### WORK INSTRUCTION
Starting at the line below holding "for i, y in" and stopping at the line holding "r in collar])", print every line exactly, both ends included, and leave the rest out.

### Saved entries
+===+

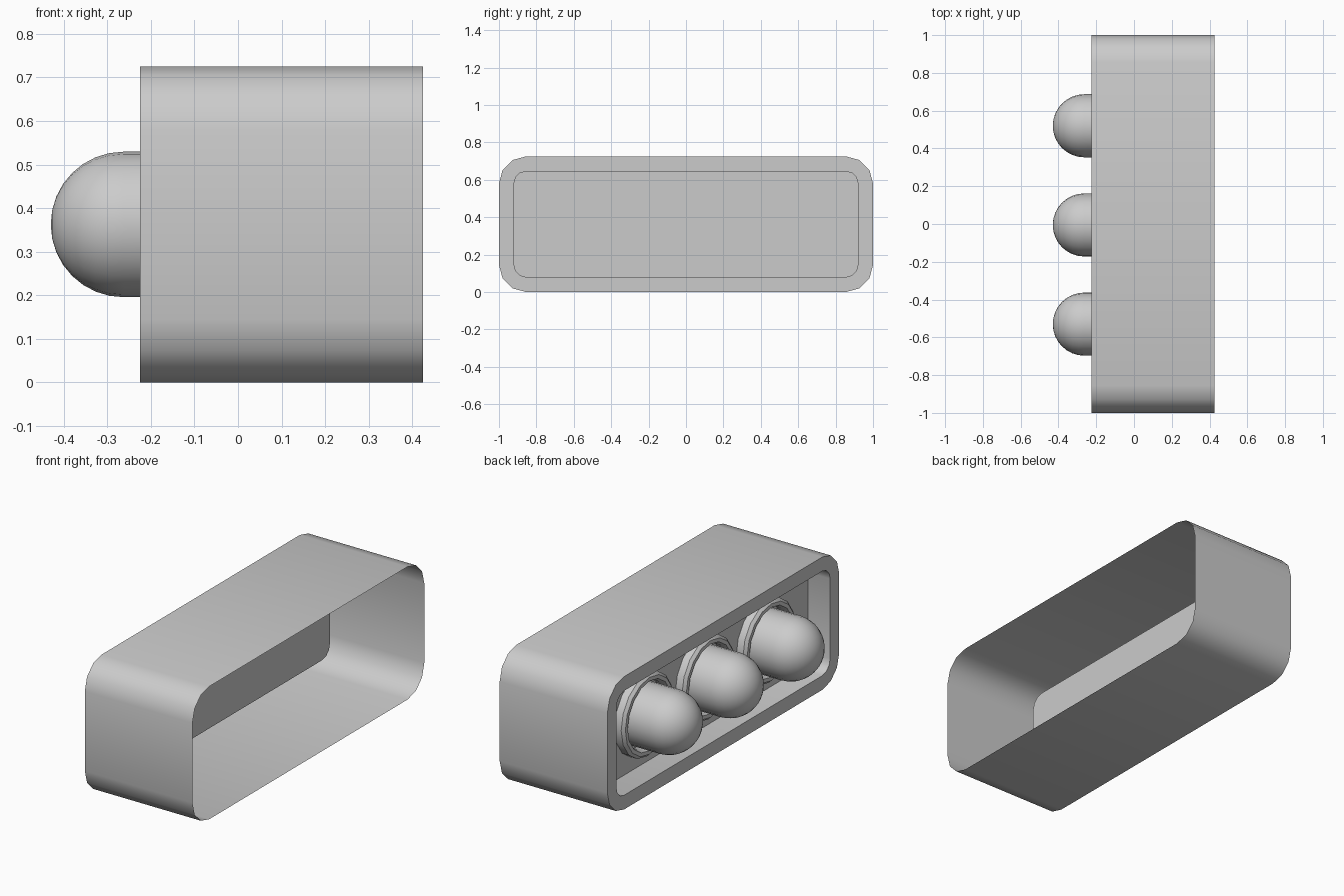
import bpy
import bmesh
from math import sin, cos, pi, radians

if "Cube" in bpy.data.objects:
    bpy.data.objects.remove(bpy.data.objects["Cube"])

MID_Z = 0.3625


def rounded_loop(x, half_y, half_z, r, steps=3):
    """Rounded rectangle in the y-z plane."""
    pts = []
    for k, (sy, sz) in enumerate([(1, 1), (-1, 1), (-1, -1), (1, -1)]):
        for i in range(steps + 1):
            a = pi / 2 * (k + i / steps)
            pts.append((x, sy * (half_y - r) + r * cos(a),
                        MID_Z + sz * (half_z - r) + r * sin(a)))
    return pts


def circle_loop(x, y, r, n):
    return [(x, y + r * cos(2 * pi * i / n), MID_Z + r * sin(2 * pi * i / n))
            for i in range(n)]


def loft(name, loops, cap=False, angle=35):
    """Bridge successive loops, running from +x towards -x on the outside."""
    bm = bmesh.new()
    rings = [[bm.verts.new(p) for p in loop] for loop in loops]
    n = len(rings[0])
    for a, b in zip(rings, rings[1:]):
        for i in range(n):
            j = (i + 1) % n
            bm.faces.new((a[i], b[i], b[j], a[j]))
    if cap:
        bm.faces.new(rings[-1][::-1])
    bmesh.ops.remove_doubles(bm, verts=bm.verts, dist=1e-5)
    me = bpy.data.meshes.new(name)
    bm.to_mesh(me)
    bm.free()
    ob = bpy.data.objects.new(name, me)
    bpy.context.collection.objects.link(ob)
    bpy.ops.object.select_all(action='DESELECT')
    ob.select_set(True)
    bpy.context.view_layer.objects.active = ob
    bpy.ops.object.shade_smooth_by_angle(angle=radians(angle))
    return ob


# Housing: open at the back, flat rim, recessed panel
loft("housing", [
    rounded_loop(0.425, 1.0, 0.3625, 0.145),
    rounded_loop(-0.225, 1.0, 0.3625, 0.145),
    rounded_loop(-0.225, 0.922, 0.285, 0.067),
    rounded_loop(-0.09, 0.922, 0.285, 0.067),
], cap=True)

for i, y in enumerate((0.52, -0.005, -0.53)):
    # Collar: raised ring around the base of each bulb
    collar = [(-0.09, 0.225), (-0.13, 0.225), (-0.145, 0.21),
              (-0.145, 0.19), (-0.12, 0.18), (-0.09, 0.18)]
    loft(f"collar_{i + 1}", [circle_loop(x, y, r, 16) for x, r in collar])

    # Bulb: straight barrel with a hemispherical tip
    radius, centre = 0.167, -0.263
    profile = [(-0.09, radius)]
    profile += [(centre - radius * sin(k * pi / 16), radius * cos(k * pi / 16))
                for k in range(9)]
    loft(f"bulb_{i + 1}", [circle_loop(x, y, r, 24) for x, r in profile])
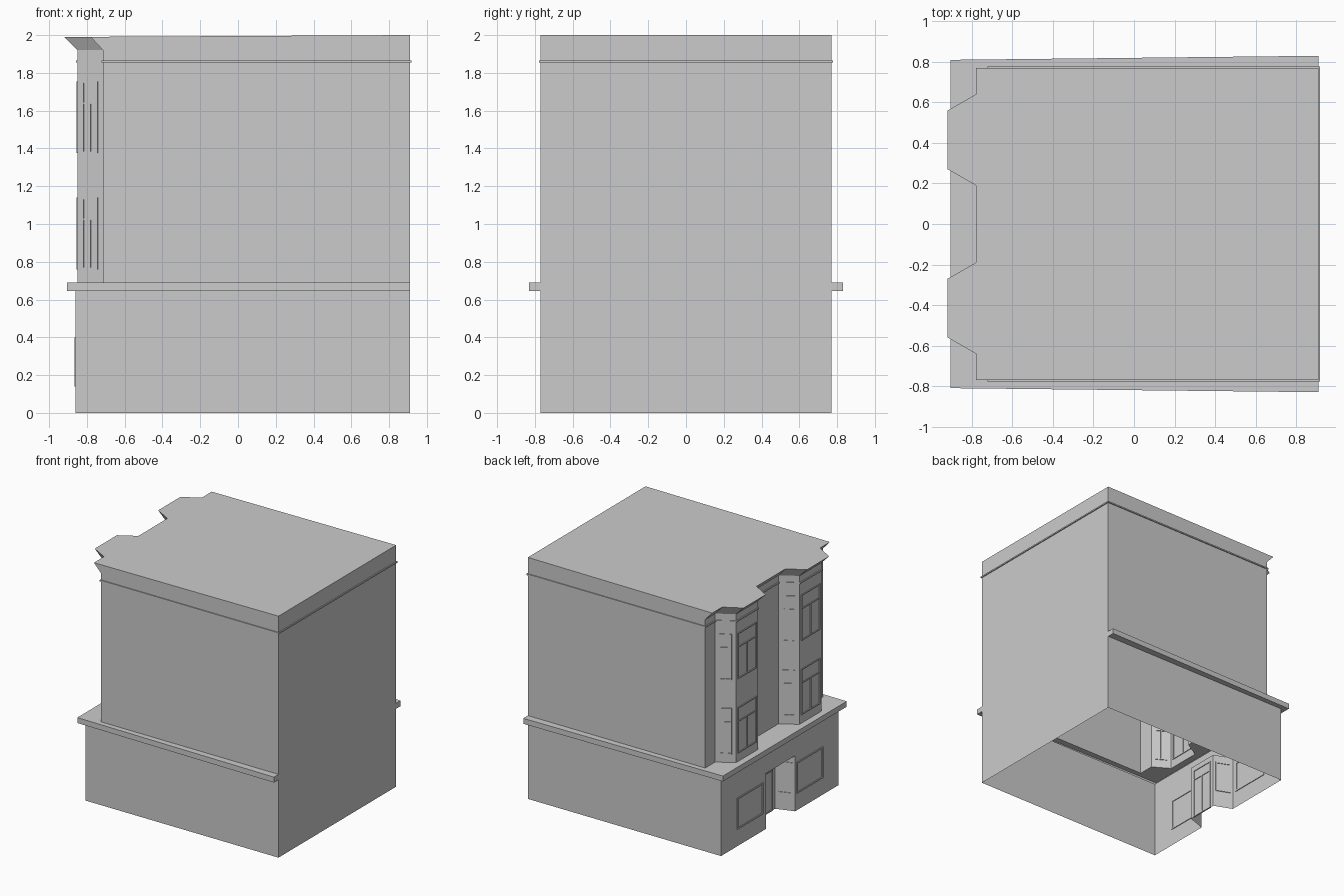
import bpy, bmesh, math
from mathutils import Vector

if "Cube" in bpy.data.objects:
    bpy.data.objects.remove(bpy.data.objects["Cube"])

def make(name, faces):
    """Build an object from a list of faces given as point lists."""
    bm = bmesh.new()
    for f in faces:
        bm.faces.new([bm.verts.new(p) for p in f])
    bmesh.ops.remove_doubles(bm, verts=bm.verts, dist=1e-5)
    bmesh.ops.recalc_face_normals(bm, faces=bm.faces)
    me = bpy.data.meshes.new(name)
    bm.to_mesh(me)
    bm.free()
    ob = bpy.data.objects.new(name, me)
    bpy.context.collection.objects.link(ob)
    return ob

def loft(rings, closed=True):
    """Quads between successive rings of equal length."""
    out = []
    for a, b in zip(rings, rings[1:]):
        n = len(a)
        for i in range(n if closed else n - 1):
            j = (i + 1) % n
            q = [a[i], a[j], b[j], b[i]]
            if (Vector(a[i]) - Vector(a[j])).length > 1e-6:
                out.append(q)
    return out

def outline(z, xw, xb, yf=0.77, yb=0.77, back=0.91, slope=0.0):
    """Plan of the building with two angled bays on the -x side."""
    half = [(back, yb), (xw, yf), (xw, .64), (xb, .56), (xb, .27), (xw, .19)]
    pts = [(x, -y) for x, y in half] + [(x, y) for x, y in reversed(half)]
    return [(x, y, z + slope * (x + .92)) for x, y in pts]

# Upper storeys with flared cornice and roof
roof = outline(1.99, -.78, -.92, slope=.0055)
make("upper_walls", loft([outline(.69, -.715, -.85),
                          outline(1.92, -.715, -.85), roof]) + [roof])

# Thin string course below the roof
def band(z, o):
    return outline(z, -.715 - o, -.85 - o, .77 + o, .77 + o, .91 + o)
make("string_course", loft([band(1.855, 0), band(1.855, .008),
                            band(1.866, .008), band(1.866, 0)]))

# Projecting ledge above the shop floor
make("ledge", loft([outline(.645, -.86, -.86),
                    outline(.645, -.905, -.905, .81, .83),
                    outline(.69, -.905, -.905, .81, .83),
                    outline(.69, -.715, -.85)]))

# Ground floor walls, open below, with recessed entrance
H, T, XF = .46, .645, -.86
recess = [(XF, -.20), (-.71, -.15), (-.71, .12), (XF, .18)]
def wall(path, z0, z1):
    return loft([[(x, y, z0) for x, y in path], [(x, y, z1) for x, y in path]], False)
around = [(XF, .18), (XF, .77), (.91, .77), (.91, -.77), (XF, -.77), (XF, -.20)]
make("ground_walls", wall(around, 0, H) + wall(around, H, T)
     + wall(recess, 0, H) + wall([recess[0], recess[3]], H, T)
     + [[(x, y, H) for x, y in recess]])

# Window and door frames built from thin bars on a wall segment
def bar(p, q, z0, z1, d):
    t = (Vector(q) - Vector(p)).normalized()
    n = Vector((t.y, -t.x)) * d
    c = [Vector(p) + n, Vector(q) + n, Vector(q) - n, Vector(p) - n]
    lo, hi = [[(v.x, v.y, z) for v in c] for z in (z0, z1)]
    return loft([lo, hi]) + [lo, hi]

def frame(name, p, q, z0, z1, rail=None, w=.009, d=.006):
    p, q = Vector(p), Vector(q)
    t = (q - p).normalized() * w
    m = (p + q) / 2
    f = bar(p, p + t, z0, z1, d) + bar(q - t, q, z0, z1, d)
    for z in (z0, z1 - w):
        f += bar(p + t, q - t, z, z + w, d)
    if rail:
        f += bar(p + t, q - t, rail, rail + w, d)
        f += bar(m - t / 2, m + t / 2, z0 + w, rail, d)
    make(name, f)

def along(a, b, s, e):
    a, b = Vector(a), Vector(b)
    return a.lerp(b, s), a.lerp(b, e)

for side, s in (("right", -1), ("left", 1)):
    # Bay windows on both upper floors
    bay = [(-.715, .64 * s), (-.85, .56 * s), (-.85, .27 * s), (-.715, .19 * s)]
    for floor, z in (("lower", .76), ("upper", 1.375)):
        for k, (part, m) in enumerate((("outer", .2), ("front", .08), ("inner", .2))):
            p, q = along(bay[k], bay[k + 1], m, 1 - m)
            frame(f"{floor}_{side}_{part}_window", p, q, z, z + .38, z + .26)
    # Shop windows
    frame(f"{side}_shop_window", (XF, .22 * s), (XF, .56 * s), .14, .40, w=.012)

# Entrance door and side lights
frame("right_side_light", *along(recess[0], recess[1], .12, .88), .14, .40)
frame("left_side_light", *along(recess[2], recess[3], .12, .88), .14, .40)
frame("door_frame", *along(recess[1], recess[2], .12, .88), 0.0, .42, .33)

+===+

### TASK ANSWER
for i, y in enumerate((0.52, -0.005, -0.53)):
    # Collar: raised ring around the base of each bulb
    collar = [(-0.09, 0.225), (-0.13, 0.225), (-0.145, 0.21),
              (-0.145, 0.19), (-0.12, 0.18), (-0.09, 0.18)]
    loft(f"collar_{i + 1}", [circle_loop(x, y, r, 16) for x, r in collar])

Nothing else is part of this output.